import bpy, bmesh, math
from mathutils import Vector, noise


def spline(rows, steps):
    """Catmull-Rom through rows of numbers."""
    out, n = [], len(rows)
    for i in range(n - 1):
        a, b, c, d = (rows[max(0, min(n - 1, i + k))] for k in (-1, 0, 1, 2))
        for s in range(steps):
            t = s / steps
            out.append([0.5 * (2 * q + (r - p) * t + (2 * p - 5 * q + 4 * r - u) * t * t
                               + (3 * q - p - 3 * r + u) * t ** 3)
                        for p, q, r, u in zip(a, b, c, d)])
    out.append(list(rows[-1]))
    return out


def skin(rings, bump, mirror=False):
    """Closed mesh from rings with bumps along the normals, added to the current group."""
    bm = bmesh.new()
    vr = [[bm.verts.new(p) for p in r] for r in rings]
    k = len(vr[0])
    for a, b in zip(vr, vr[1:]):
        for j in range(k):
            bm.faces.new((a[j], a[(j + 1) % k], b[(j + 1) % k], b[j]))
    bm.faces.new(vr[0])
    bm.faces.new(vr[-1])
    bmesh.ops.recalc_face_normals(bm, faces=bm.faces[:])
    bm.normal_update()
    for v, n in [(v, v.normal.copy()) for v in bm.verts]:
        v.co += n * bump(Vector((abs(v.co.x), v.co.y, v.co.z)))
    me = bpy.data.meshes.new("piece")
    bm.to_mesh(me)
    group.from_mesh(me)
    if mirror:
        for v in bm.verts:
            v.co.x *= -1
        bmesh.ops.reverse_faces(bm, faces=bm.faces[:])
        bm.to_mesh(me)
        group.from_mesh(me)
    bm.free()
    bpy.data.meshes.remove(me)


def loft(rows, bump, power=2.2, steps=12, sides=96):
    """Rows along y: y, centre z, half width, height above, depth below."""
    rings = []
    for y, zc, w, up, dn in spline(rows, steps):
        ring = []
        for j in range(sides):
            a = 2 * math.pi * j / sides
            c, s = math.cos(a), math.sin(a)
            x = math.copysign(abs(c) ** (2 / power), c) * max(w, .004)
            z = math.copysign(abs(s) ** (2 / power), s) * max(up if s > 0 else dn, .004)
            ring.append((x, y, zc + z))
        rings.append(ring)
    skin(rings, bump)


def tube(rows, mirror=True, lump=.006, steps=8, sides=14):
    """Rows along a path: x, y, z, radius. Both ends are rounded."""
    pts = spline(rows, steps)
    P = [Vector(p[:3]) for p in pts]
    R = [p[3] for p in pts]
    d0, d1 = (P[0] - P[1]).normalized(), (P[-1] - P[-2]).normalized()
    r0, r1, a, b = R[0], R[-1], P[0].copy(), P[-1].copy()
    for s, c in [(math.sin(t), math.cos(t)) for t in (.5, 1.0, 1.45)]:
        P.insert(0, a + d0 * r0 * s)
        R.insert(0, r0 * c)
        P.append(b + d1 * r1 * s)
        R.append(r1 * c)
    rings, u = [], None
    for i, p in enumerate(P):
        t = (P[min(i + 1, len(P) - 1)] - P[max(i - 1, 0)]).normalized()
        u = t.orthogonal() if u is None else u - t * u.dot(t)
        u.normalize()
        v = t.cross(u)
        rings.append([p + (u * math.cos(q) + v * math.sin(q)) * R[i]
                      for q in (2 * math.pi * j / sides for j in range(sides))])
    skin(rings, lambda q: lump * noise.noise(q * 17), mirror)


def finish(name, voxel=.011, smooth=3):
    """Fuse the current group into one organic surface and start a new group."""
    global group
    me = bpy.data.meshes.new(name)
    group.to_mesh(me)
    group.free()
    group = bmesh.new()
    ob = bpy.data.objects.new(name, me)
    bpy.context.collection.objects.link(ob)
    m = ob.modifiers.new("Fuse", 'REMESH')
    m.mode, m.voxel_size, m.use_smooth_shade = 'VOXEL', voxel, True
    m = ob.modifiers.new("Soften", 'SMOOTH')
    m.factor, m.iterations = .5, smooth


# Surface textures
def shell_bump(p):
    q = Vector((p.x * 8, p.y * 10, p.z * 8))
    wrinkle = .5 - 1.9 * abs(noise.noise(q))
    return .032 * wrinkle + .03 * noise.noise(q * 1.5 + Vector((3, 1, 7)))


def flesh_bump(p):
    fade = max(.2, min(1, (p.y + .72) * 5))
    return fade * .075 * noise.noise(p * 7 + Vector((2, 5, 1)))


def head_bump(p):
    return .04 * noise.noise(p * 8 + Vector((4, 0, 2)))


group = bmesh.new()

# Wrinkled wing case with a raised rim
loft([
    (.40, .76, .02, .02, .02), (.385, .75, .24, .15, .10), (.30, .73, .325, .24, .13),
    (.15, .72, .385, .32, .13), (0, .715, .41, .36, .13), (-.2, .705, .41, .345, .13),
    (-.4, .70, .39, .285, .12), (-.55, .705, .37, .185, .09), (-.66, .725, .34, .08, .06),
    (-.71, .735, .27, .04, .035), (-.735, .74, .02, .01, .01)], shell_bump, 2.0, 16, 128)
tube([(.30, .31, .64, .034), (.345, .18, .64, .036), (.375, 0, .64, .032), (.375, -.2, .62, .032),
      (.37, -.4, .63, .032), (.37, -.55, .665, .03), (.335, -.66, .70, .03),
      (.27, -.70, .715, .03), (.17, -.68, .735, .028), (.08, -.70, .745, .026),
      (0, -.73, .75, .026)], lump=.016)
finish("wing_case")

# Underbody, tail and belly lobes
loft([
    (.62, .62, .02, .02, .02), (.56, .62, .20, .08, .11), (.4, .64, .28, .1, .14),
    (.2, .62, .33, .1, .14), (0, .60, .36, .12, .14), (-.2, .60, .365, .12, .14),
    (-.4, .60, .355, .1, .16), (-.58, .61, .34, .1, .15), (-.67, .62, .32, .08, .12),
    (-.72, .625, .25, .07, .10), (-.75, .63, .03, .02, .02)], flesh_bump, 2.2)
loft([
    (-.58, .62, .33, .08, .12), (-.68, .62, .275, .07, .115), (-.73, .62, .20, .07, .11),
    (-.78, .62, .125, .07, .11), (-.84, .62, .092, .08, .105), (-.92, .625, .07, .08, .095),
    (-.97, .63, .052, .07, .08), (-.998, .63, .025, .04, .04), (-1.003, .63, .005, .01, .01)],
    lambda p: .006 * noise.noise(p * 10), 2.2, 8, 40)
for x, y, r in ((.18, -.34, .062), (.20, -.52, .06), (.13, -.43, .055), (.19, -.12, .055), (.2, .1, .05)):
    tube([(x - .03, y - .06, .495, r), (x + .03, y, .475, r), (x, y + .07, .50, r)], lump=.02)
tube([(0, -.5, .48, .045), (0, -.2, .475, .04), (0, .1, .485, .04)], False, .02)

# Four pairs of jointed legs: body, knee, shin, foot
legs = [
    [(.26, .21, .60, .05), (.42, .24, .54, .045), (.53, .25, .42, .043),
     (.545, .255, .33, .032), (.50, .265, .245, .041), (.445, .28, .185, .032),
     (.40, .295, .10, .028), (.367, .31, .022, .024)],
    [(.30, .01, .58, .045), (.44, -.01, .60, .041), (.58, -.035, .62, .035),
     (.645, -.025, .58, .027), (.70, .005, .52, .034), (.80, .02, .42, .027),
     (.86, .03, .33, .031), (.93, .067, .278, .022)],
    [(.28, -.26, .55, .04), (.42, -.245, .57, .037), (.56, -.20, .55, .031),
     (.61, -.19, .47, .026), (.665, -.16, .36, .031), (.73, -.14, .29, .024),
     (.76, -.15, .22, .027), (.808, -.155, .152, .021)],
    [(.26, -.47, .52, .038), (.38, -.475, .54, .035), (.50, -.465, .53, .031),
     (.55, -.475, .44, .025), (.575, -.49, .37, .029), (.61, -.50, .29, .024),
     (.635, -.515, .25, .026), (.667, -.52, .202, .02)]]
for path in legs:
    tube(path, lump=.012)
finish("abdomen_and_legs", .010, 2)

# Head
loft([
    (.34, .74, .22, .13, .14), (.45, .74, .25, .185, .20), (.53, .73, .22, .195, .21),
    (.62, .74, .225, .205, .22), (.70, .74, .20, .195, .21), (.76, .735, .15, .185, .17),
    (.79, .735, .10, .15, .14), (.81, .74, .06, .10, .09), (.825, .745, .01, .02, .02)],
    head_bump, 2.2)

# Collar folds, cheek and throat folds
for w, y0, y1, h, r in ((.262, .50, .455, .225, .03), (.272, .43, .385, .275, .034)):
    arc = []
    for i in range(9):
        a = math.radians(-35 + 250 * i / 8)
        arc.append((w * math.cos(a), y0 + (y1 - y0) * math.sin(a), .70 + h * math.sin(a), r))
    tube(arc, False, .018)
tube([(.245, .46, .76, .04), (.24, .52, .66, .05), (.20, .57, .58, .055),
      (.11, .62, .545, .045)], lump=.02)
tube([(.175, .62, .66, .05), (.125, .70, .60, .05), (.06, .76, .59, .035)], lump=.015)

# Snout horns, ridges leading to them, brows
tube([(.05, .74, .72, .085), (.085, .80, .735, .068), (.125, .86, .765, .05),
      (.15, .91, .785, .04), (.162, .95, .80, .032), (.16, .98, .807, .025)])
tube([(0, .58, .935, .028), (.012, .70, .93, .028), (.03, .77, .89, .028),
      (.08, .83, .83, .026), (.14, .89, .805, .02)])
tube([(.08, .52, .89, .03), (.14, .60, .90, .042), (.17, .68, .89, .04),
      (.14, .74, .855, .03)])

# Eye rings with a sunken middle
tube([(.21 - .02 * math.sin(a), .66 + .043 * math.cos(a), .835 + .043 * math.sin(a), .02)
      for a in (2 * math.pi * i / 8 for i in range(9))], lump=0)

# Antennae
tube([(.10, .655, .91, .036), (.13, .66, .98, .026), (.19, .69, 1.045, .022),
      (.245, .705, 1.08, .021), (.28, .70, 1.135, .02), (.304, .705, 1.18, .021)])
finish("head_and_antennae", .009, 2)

——

### To do
Your answer should be the exact lines above from the one with "y, z, radius." through the one with "rings, u = [], None", both included, and nothing besides.

### Your response
    """Rows along a path: x, y, z, radius. Both ends are rounded."""
    pts = spline(rows, steps)
    P = [Vector(p[:3]) for p in pts]
    R = [p[3] for p in pts]
    d0, d1 = (P[0] - P[1]).normalized(), (P[-1] - P[-2]).normalized()
    r0, r1, a, b = R[0], R[-1], P[0].copy(), P[-1].copy()
    for s, c in [(math.sin(t), math.cos(t)) for t in (.5, 1.0, 1.45)]:
        P.insert(0, a + d0 * r0 * s)
        R.insert(0, r0 * c)
        P.append(b + d1 * r1 * s)
        R.append(r1 * c)
    rings, u = [], None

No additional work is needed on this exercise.